[EXERCISE OBJECTIVE]: Only certain lines below are wanted: those starting at the line containing "for ry, rz, oy, oz, xl, xr" and ending at the line containing "bm.faces.new(loops[-1])", both included, each retyped exactly.

[RECORDS FOR PROCESSING]:
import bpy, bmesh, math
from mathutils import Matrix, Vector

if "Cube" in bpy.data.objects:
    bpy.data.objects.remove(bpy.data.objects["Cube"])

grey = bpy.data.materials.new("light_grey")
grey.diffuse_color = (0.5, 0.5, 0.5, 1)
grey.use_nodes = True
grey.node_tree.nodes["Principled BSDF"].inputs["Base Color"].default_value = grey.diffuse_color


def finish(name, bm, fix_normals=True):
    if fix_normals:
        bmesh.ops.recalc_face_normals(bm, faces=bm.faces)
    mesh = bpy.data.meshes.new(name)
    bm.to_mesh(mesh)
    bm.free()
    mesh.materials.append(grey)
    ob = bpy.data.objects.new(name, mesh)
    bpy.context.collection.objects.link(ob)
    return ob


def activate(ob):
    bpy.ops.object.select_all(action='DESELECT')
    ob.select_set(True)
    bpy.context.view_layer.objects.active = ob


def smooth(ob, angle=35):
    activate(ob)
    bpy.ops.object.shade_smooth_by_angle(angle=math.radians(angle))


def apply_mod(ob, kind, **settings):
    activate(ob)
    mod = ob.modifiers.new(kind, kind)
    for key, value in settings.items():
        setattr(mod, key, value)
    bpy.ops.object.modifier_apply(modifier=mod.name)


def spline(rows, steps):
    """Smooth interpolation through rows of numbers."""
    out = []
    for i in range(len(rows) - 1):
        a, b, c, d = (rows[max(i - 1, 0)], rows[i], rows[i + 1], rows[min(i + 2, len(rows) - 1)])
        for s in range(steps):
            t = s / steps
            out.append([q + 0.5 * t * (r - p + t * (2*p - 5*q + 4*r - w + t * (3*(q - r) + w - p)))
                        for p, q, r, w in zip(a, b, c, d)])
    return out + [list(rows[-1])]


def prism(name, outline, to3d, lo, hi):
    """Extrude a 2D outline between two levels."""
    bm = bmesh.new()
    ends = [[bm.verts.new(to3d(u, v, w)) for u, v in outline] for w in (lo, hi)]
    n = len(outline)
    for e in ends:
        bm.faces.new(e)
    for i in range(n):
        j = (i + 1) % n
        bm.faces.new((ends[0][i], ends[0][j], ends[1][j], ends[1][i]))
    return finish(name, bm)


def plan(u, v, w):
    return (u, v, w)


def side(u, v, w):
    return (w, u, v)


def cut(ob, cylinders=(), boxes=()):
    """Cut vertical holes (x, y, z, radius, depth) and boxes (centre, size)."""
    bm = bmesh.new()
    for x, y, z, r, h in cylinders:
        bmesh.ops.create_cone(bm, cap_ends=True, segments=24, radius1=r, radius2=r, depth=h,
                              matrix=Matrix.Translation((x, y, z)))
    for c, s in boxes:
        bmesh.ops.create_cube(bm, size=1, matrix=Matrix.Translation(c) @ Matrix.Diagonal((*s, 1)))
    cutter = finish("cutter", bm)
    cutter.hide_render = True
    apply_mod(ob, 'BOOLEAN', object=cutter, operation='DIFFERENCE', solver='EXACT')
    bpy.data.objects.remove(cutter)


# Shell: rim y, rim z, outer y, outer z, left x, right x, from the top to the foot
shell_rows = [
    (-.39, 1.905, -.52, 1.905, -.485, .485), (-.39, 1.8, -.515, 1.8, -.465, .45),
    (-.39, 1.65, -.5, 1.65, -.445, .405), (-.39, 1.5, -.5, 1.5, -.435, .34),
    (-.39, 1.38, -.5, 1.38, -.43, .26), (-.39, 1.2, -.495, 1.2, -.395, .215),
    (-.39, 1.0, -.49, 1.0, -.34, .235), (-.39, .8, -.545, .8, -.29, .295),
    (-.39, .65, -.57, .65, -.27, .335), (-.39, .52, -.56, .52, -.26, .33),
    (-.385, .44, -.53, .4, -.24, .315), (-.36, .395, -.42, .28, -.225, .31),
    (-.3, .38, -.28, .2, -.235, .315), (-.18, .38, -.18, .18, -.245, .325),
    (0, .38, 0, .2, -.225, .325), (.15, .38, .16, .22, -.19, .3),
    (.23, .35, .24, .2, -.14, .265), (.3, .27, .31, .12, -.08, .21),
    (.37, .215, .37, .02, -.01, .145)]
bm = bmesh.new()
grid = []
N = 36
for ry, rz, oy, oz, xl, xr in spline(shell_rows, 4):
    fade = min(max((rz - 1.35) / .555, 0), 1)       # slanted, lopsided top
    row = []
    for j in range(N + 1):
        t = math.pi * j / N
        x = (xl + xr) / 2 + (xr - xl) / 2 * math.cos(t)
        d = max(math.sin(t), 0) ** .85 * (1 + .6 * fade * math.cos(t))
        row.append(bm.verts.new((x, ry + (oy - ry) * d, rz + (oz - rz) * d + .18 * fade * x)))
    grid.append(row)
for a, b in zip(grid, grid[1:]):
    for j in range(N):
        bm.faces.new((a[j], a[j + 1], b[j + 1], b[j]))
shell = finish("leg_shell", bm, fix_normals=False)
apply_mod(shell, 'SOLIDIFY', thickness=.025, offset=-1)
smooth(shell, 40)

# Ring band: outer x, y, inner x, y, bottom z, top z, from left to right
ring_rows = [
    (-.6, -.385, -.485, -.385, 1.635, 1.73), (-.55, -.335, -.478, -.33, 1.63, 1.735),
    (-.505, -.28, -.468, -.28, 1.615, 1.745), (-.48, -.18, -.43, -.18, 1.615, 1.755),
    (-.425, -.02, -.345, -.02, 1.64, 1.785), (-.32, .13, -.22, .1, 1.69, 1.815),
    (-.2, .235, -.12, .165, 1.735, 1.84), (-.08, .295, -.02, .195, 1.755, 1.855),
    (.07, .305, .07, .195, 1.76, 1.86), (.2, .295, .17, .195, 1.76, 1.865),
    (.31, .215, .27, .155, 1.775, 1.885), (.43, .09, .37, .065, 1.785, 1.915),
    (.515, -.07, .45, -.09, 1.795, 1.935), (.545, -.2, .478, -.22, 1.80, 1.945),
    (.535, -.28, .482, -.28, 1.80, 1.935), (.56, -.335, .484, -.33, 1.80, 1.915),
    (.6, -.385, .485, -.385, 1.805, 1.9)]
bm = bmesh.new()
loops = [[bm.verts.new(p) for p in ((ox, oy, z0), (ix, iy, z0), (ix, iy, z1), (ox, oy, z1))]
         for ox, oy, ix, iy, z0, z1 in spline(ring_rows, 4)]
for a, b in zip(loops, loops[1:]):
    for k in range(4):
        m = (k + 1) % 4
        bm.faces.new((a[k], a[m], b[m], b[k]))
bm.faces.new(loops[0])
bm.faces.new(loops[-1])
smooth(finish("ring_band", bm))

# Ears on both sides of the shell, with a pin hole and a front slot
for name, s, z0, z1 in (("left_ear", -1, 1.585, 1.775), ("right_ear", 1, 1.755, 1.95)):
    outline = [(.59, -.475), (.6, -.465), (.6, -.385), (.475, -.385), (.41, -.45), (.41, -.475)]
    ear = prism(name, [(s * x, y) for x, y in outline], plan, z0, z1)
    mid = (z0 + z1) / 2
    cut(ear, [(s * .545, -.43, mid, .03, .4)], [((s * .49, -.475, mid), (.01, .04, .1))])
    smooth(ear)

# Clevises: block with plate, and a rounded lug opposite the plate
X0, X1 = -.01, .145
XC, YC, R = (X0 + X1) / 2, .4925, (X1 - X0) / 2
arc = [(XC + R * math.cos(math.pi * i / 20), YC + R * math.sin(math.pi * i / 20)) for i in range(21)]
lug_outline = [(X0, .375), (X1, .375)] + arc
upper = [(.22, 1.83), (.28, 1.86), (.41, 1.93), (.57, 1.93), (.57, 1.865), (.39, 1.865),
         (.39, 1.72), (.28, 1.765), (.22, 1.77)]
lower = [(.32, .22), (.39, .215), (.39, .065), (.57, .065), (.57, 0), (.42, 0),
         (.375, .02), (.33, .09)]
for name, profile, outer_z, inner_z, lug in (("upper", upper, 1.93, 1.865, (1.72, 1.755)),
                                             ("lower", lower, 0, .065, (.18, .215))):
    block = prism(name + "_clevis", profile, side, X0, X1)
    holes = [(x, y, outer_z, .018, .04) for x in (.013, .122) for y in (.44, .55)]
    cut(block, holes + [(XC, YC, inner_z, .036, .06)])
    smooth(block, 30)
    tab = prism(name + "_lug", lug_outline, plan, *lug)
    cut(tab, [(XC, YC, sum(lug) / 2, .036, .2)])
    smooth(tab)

[OUTPUT OF THE EXERCISE]:
for ry, rz, oy, oz, xl, xr in spline(shell_rows, 4):
    fade = min(max((rz - 1.35) / .555, 0), 1)       # slanted, lopsided top
    row = []
    for j in range(N + 1):
        t = math.pi * j / N
        x = (xl + xr) / 2 + (xr - xl) / 2 * math.cos(t)
        d = max(math.sin(t), 0) ** .85 * (1 + .6 * fade * math.cos(t))
        row.append(bm.verts.new((x, ry + (oy - ry) * d, rz + (oz - rz) * d + .18 * fade * x)))
    grid.append(row)
for a, b in zip(grid, grid[1:]):
    for j in range(N):
        bm.faces.new((a[j], a[j + 1], b[j + 1], b[j]))
shell = finish("leg_shell", bm, fix_normals=False)
apply_mod(shell, 'SOLIDIFY', thickness=.025, offset=-1)
smooth(shell, 40)

# Ring band: outer x, y, inner x, y, bottom z, top z, from left to right
ring_rows = [
    (-.6, -.385, -.485, -.385, 1.635, 1.73), (-.55, -.335, -.478, -.33, 1.63, 1.735),
    (-.505, -.28, -.468, -.28, 1.615, 1.745), (-.48, -.18, -.43, -.18, 1.615, 1.755),
    (-.425, -.02, -.345, -.02, 1.64, 1.785), (-.32, .13, -.22, .1, 1.69, 1.815),
    (-.2, .235, -.12, .165, 1.735, 1.84), (-.08, .295, -.02, .195, 1.755, 1.855),
    (.07, .305, .07, .195, 1.76, 1.86), (.2, .295, .17, .195, 1.76, 1.865),
    (.31, .215, .27, .155, 1.775, 1.885), (.43, .09, .37, .065, 1.785, 1.915),
    (.515, -.07, .45, -.09, 1.795, 1.935), (.545, -.2, .478, -.22, 1.80, 1.945),
    (.535, -.28, .482, -.28, 1.80, 1.935), (.56, -.335, .484, -.33, 1.80, 1.915),
    (.6, -.385, .485, -.385, 1.805, 1.9)]
bm = bmesh.new()
loops = [[bm.verts.new(p) for p in ((ox, oy, z0), (ix, iy, z0), (ix, iy, z1), (ox, oy, z1))]
         for ox, oy, ix, iy, z0, z1 in spline(ring_rows, 4)]
for a, b in zip(loops, loops[1:]):
    for k in range(4):
        m = (k + 1) % 4
        bm.faces.new((a[k], a[m], b[m], b[k]))
bm.faces.new(loops[0])
bm.faces.new(loops[-1])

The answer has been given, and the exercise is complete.